I want to end by extending an offer to all my readers to join me in this quest. I realize, right from the start, that this probably will not be taken up by anyone else. It's a lot of work, and as Peck says in The Road Less Traveled, most people are not equal to the work required for spiritual and personal growth. In that same vein, Mark Twain once said "Be good, and you will be lonesome." This became the basis of a wonderful Jimmy Buffett song in 1987. For certain, the road to spiritual enlightenment is a lonely one.
Of course, I'm not suggesting that if you choose not to take this particular quest with me it means you aren't dedicated to personal and spiritual growth. Maybe this just isn't the way you want to go about it. And that, of course, is a highly personal decision, not one I can make for anyone but myself.
But if anyone is up to the task, I would encourage you to read these books, in this order, along with me, and buttress it with prayer and meditation. I think it would strengthen my quest, as well as yours, to be able to discuss it with someone else.

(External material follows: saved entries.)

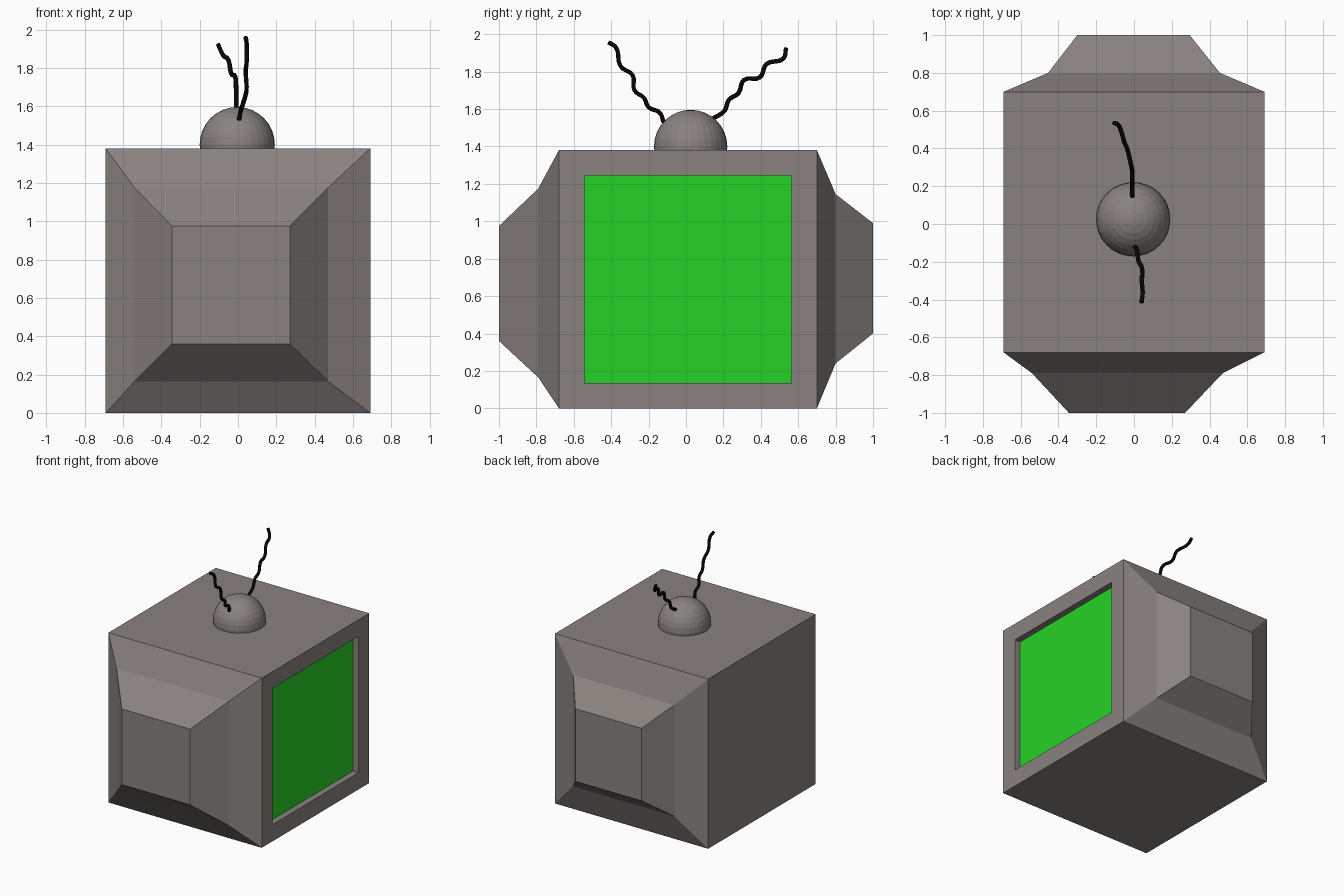
import bpy, bmesh

if "Cube" in bpy.data.objects:
    bpy.data.objects.remove(bpy.data.objects["Cube"])


def material(name, rgb):
    m = bpy.data.materials.new(name)
    m.diffuse_color = (*rgb, 1)
    m.use_nodes = True
    m.node_tree.nodes["Principled BSDF"].inputs["Base Color"].default_value = m.diffuse_color
    return m


grey = material("warm grey", (0.25, 0.225, 0.215))
green = material("screen green", (0.02, 0.64, 0.02))
black = material("black", (0.002, 0.002, 0.002))


def add_mesh(name, bm, mats):
    me = bpy.data.meshes.new(name)
    bm.to_mesh(me)
    bm.free()
    for m in mats:
        me.materials.append(m)
    ob = bpy.data.objects.new(name, me)
    bpy.context.collection.objects.link(ob)
    return ob


# Body: rectangular sections lofted from front to back (y, x0, x1, z0, z1)
sections = [
    (-1.00, -0.345, 0.27, 0.36, 0.975),
    (-0.79, -0.54, 0.47, 0.165, 1.175),
    (-0.68, -0.69, 0.69, 0.0, 1.38),
    (0.70, -0.69, 0.69, 0.0, 1.38),
    (0.80, -0.455, 0.455, 0.24, 1.145),
    (1.00, -0.30, 0.295, 0.40, 0.99),
]
bm = bmesh.new()
rings = [[bm.verts.new(p) for p in ((x0, y, z0), (x1, y, z0), (x1, y, z1), (x0, y, z1))]
         for y, x0, x1, z0, z1 in sections]
for a, b in zip(rings, rings[1:]):
    for i in range(4):
        j = (i + 1) % 4
        bm.faces.new((a[i], a[j], b[j], b[i]))
bm.faces.new(rings[0])
bm.faces.new(rings[-1])
bmesh.ops.recalc_face_normals(bm, faces=bm.faces)

# Recessed green screen in the right side
bm.normal_update()
screen = max(bm.faces, key=lambda f: f.calc_center_median().x)
bmesh.ops.inset_individual(bm, faces=[screen], thickness=0.193)
screen = bmesh.ops.extrude_discrete_faces(bm, faces=[screen])["faces"][0]
bmesh.ops.translate(bm, verts=screen.verts, vec=(-0.05, 0, 0))
screen.material_index = 1
add_mesh("television_body", bm, [grey, green])

# Antenna base dome
bm = bmesh.new()
bmesh.ops.create_uvsphere(bm, u_segments=32, v_segments=16, radius=0.196)
bmesh.ops.translate(bm, verts=bm.verts, vec=(-0.004, 0.025, 1.4))
add_mesh("antenna_base", bm, [grey])


# Crooked wire antennas
def antenna(name, pts):
    cu = bpy.data.curves.new(name, 'CURVE')
    cu.dimensions = '3D'
    cu.bevel_depth = 0.012
    cu.bevel_resolution = 2
    cu.resolution_u = 5
    cu.use_fill_caps = True
    sp = cu.splines.new('BEZIER')
    sp.bezier_points.add(len(pts) - 1)
    for bp, p in zip(sp.bezier_points, pts):
        bp.co = p
        bp.handle_left_type = bp.handle_right_type = 'AUTO'
    cu.materials.append(black)
    bpy.context.collection.objects.link(bpy.data.objects.new(name, cu))


antenna("front_antenna", [
    (0.005, -0.12, 1.53), (0.015, -0.14, 1.58), (0.025, -0.20, 1.61),
    (0.04, -0.225, 1.66), (0.045, -0.275, 1.70), (0.04, -0.285, 1.78),
    (0.045, -0.35, 1.83), (0.045, -0.375, 1.93), (0.04, -0.415, 1.957)])
antenna("back_antenna", [
    (-0.008, 0.145, 1.55), (-0.01, 0.205, 1.59), (-0.01, 0.23, 1.65),
    (-0.01, 0.28, 1.685), (-0.015, 0.31, 1.755), (-0.035, 0.395, 1.77),
    (-0.05, 0.43, 1.84), (-0.08, 0.52, 1.87), (-0.105, 0.535, 1.925)])
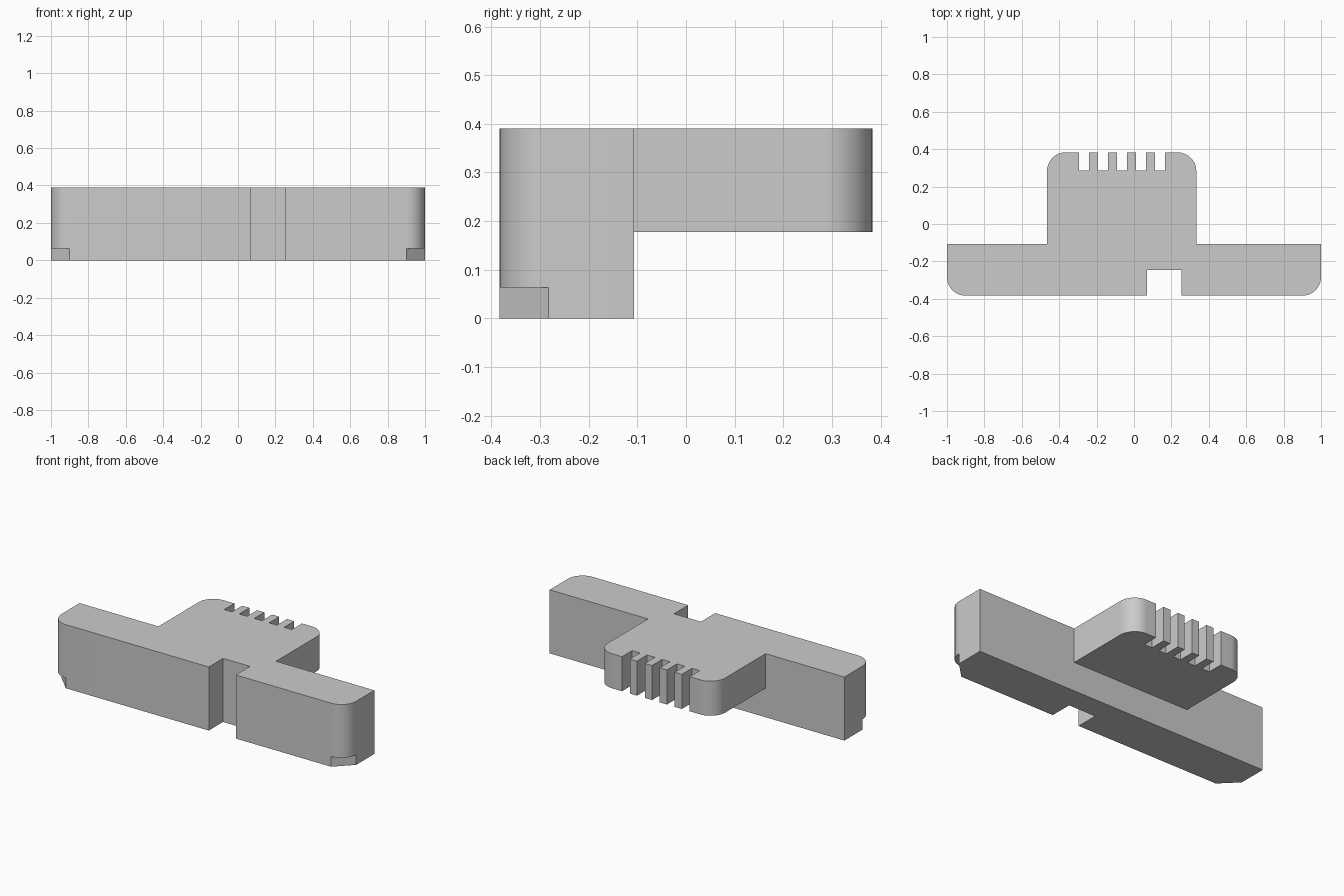
import bpy, bmesh, math

cube = bpy.data.objects.get("Cube")
if cube:
    bpy.data.objects.remove(cube, do_unlink=True)

TOP, FRONT, SEAM, BACK = 0.39, -0.383, -0.107, 0.383
RADIUS = 0.1

grey = bpy.data.materials.new("plain grey")
grey.use_nodes = True
colour = (0.6, 0.6, 0.6, 1)
grey.diffuse_color = colour
grey.node_tree.nodes["Principled BSDF"].inputs["Base Color"].default_value = colour


def prism(name, outline, low, high):
    """Extrude a counter-clockwise outline between two heights."""
    bm = bmesh.new()
    face = bm.faces.new([bm.verts.new((x, y, low)) for x, y in outline])
    extruded = bmesh.ops.extrude_face_region(bm, geom=[face])["geom"]
    verts = [v for v in extruded if isinstance(v, bmesh.types.BMVert)]
    bmesh.ops.translate(bm, verts=verts, vec=(0, 0, high - low))
    bmesh.ops.recalc_face_normals(bm, faces=bm.faces)
    mesh = bpy.data.meshes.new(name)
    bm.to_mesh(mesh)
    bm.free()
    mesh.materials.append(grey)
    obj = bpy.data.objects.new(name, mesh)
    bpy.context.collection.objects.link(obj)
    return obj


def arc(cx, cy, start, steps=16):
    """Quarter circle, counter-clockwise from the start angle."""
    angles = [math.radians(start + 90 * i / steps) for i in range(steps + 1)]
    return [(cx + RADIUS * math.cos(a), cy + RADIUS * math.sin(a)) for a in angles]


def cut(target, cutter):
    cutter.hide_render = True
    mod = target.modifiers.new(cutter.name, "BOOLEAN")
    mod.operation = "DIFFERENCE"
    mod.solver = "EXACT"
    mod.object = cutter
    bpy.context.view_layer.objects.active = target
    bpy.ops.object.modifier_apply(modifier=mod.name)
    bpy.data.objects.remove(cutter, do_unlink=True)


# Plan outline: front bar with notch, then the tab with its grip slots
outline = arc(-1 + RADIUS, FRONT + RADIUS, 180)
outline += [(0.07, FRONT), (0.07, -0.245), (0.253, -0.245), (0.253, FRONT)]
outline += arc(1 - RADIUS, FRONT + RADIUS, 270)
outline += [(1, SEAM), (0.333, SEAM)]
outline += arc(0.333 - RADIUS, BACK - RADIUS, 0)
for i in range(5):
    right = 0.166 - 0.1015 * i
    left = right - 0.053
    outline += [(right, BACK), (right, 0.285), (left, 0.285), (left, BACK)]
outline += arc(-0.465 + RADIUS, BACK - RADIUS, 90)
outline += [(-0.465, SEAM), (-1, SEAM)]
body = prism("slider_body", outline, 0, TOP)

# Open space under the tab
cut(body, prism("tab_clearance", [(-0.6, SEAM), (0.6, SEAM), (0.6, 0.6), (-0.6, 0.6)],
                -0.1, 0.178))

# Flat chamfers at the foot of both rounded front corners
for side in (-1, 1):
    wedge = [(side * 0.8, FRONT - 0.1), (side * 1.1, FRONT - 0.1), (side * 1.1, FRONT + 0.2)]
    cut(body, prism("corner_chamfer", wedge, -0.1, 0.063))

bpy.ops.object.select_all(action="DESELECT")
body.select_set(True)
bpy.context.view_layer.objects.active = body
bpy.ops.object.shade_smooth_by_angle(angle=math.radians(30))
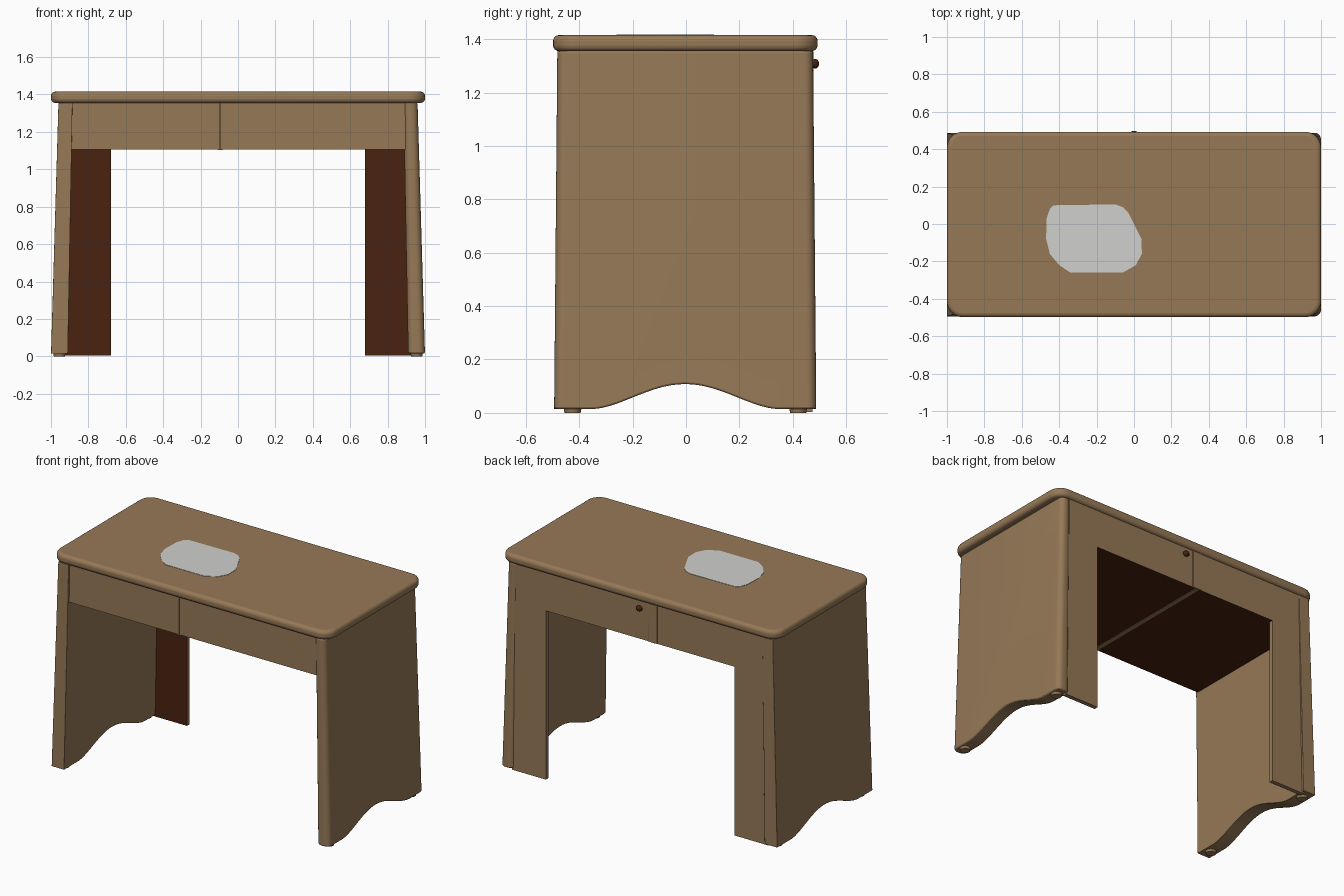
import bpy, bmesh, math
from mathutils import Vector

if "Cube" in bpy.data.objects:
    bpy.data.objects.remove(bpy.data.objects["Cube"], do_unlink=True)


def material(name, rgb):
    m = bpy.data.materials.new(name)
    m.use_nodes = True
    color = (*rgb, 1)
    m.diffuse_color = color
    bsdf = next(n for n in m.node_tree.nodes if n.type == "BSDF_PRINCIPLED")
    bsdf.inputs["Base Color"].default_value = color
    return m


WOOD = material("tan wood", (0.305, 0.191, 0.095))
DARK = material("dark brown wood", (0.065, 0.016, 0.005))
PALE = material("pale grey", (0.63, 0.63, 0.62))


def finish(bm, name, mats, bevel=0.0, segments=2, dark_dir=None):
    """Turn a bmesh into a shaded object; faces along dark_dir get slot 1."""
    bmesh.ops.recalc_face_normals(bm, faces=bm.faces)
    bm.normal_update()
    if dark_dir:
        for f in bm.faces:
            if f.normal.dot(Vector(dark_dir)) > 0.9:
                f.material_index = 1
    mesh = bpy.data.meshes.new(name)
    bm.to_mesh(mesh)
    bm.free()
    for m in mats:
        mesh.materials.append(m)
    ob = bpy.data.objects.new(name, mesh)
    bpy.context.collection.objects.link(ob)
    if bevel:
        mod = ob.modifiers.new("soft edges", "BEVEL")
        mod.width, mod.segments = bevel, segments
        mod.limit_method, mod.angle_limit = "ANGLE", math.radians(40)
    bpy.ops.object.select_all(action="DESELECT")
    ob.select_set(True)
    bpy.context.view_layer.objects.active = ob
    bpy.ops.object.shade_smooth_by_angle(angle=math.radians(35))
    return ob


def prism(points, offset):
    """Extrude a closed outline of 3D points along an offset."""
    bm = bmesh.new()
    face = bm.faces.new([bm.verts.new(p) for p in points])
    out = bmesh.ops.extrude_face_region(bm, geom=[face])
    moved = [g for g in out["geom"] if isinstance(g, bmesh.types.BMVert)]
    bmesh.ops.translate(bm, verts=moved, vec=offset)
    return bm


def box(name, x, y, z, mats, **kw):
    corners = [(x[0], y[0], z[0]), (x[1], y[0], z[0]), (x[1], y[1], z[0]), (x[0], y[1], z[0])]
    return finish(prism(corners, (0, 0, z[1] - z[0])), name, mats, **kw)


def rounded_rect(hx, y0, y1, r, z, steps=8):
    pts = []
    for k, (cx, cy) in enumerate([(hx - r, y1 - r), (r - hx, y1 - r), (r - hx, y0 + r), (hx - r, y0 + r)]):
        for i in range(steps + 1):
            a = math.pi / 2 * (k + i / steps)
            pts.append((cx + r * math.cos(a), cy + r * math.sin(a), z))
    return pts


# Table top with rounded corners and a soft rim
TOP, UNDER, RAIL = 1.415, 1.355, 1.105
finish(prism(rounded_rect(1.0, -0.498, 0.493, 0.085, UNDER), (0, 0, TOP - UNDER)),
       "table_top", [WOOD], bevel=0.022, segments=4)

# Pale patch lying on the top
patch = [(-.43, .10), (-.10, .105), (-.06, .09), (-.03, .06), (.04, -.08), (.042, -.16), (.01, -.22),
         (-.06, -.26), (-.34, -.26), (-.40, -.22), (-.45, -.16), (-.47, -.08), (-.467, .03), (-.45, .08)]
finish(prism([(x, y, TOP - 0.002) for x, y in patch], (0, 0, 0.004)), "top_patch", [PALE])


# Leaning side panels with an arched foot cut-out and rounded uprights
def side_panel(name, side):
    low = 0.015
    n, reach = 24, 0.34
    outline = [(-1, UNDER), (-1, low)]
    for i in range(n + 1):
        t = -1 + 2 * i / n
        outline.append((t * reach / 0.49, low + 0.093 * (0.5 + 0.5 * math.cos(math.pi * t)) ** 0.8))
    outline += [(1, low), (1, UNDER)]
    bm = prism([(0, y, z) for y, z in outline], (1, 0, 0))
    for v in bm.verts:
        t = v.co.z / UNDER
        outer, inner = 1.0 - 0.04 * t, 0.91 - 0.025 * t
        v.co.x = side * (outer if v.co.x > 0.5 else inner)
        v.co.y = -0.003 + v.co.y * (0.491 - 0.012 * t)
    uprights = [e for e in bm.edges if abs(e.verts[0].co.z - e.verts[1].co.z) > 1]
    bmesh.ops.bevel(bm, geom=uprights, offset=0.034, segments=6, profile=0.5, affect="EDGES")
    finish(bm, name, [WOOD], bevel=0.007)


for label, side in (("left", 1), ("right", -1)):
    side_panel(label + "_side_panel", side)
    # Back panels, dark on the inside
    xs = sorted((side * 0.68, side * 0.925))
    box(label + "_back_panel", xs, (0.445, 0.473), (0.004, RAIL + 0.01), [WOOD, DARK], dark_dir=(0, -1, 0))
    # Small feet
    for end, y in (("front", -0.425), ("back", 0.42)):
        bm = bmesh.new()
        bmesh.ops.create_cone(bm, cap_ends=True, segments=20, radius1=0.03, radius2=0.036, depth=0.03)
        bmesh.ops.translate(bm, verts=bm.verts, vec=(side * 0.955, y, 0.015))
        finish(bm, f"{label}_{end}_foot", [WOOD])

# Drawer case under the top, dark below, split by a seam
SEAM = -0.095
for label, xs in (("left", (SEAM + 0.002, 0.90)), ("right", (-0.90, SEAM - 0.002))):
    box(label + "_drawer_case", xs, (-0.47, 0.473), (RAIL, UNDER + 0.005), [WOOD, DARK],
        dark_dir=(0, 0, -1))
box("under_strip", (SEAM - 0.014, SEAM + 0.014), (-0.469, 0.472), (RAIL - 0.003, RAIL + 0.003), [WOOD])
box("back_seam_strip", (-0.125, -0.06), (0.47, 0.477), (RAIL, UNDER), [WOOD], bevel=0.002)

# Dark knob on the back
bm = bmesh.new()
bmesh.ops.create_uvsphere(bm, u_segments=20, v_segments=12, radius=0.018)
for v in bm.verts:
    v.co = Vector((v.co.x * 1.2, v.co.y * 0.8 + 0.484, v.co.z + 1.308))
finish(bm, "back_knob", [DARK])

Finally, I want to add that I will not be blogging between now and the end of my quest. Not because I'm going to be holed up in the woods muttering Buddhist mantras -- I still have to work, go to school, and be a father, after all -- but simply because I want to focus my spiritual and intellectual attention right now on this quest. Theology, the meaning of Jesus' life, Church history, and all the other things I love to write about are not germaine to this particular quest. This is a quest to find God, and that's what I want to focus on. So unless I change my mind later, I won't blog again until I have completed this journey. Naturally, if any of you do want to come along with me on this quest, please let me know.
Until then, shalom, and I'll see you on the flip side.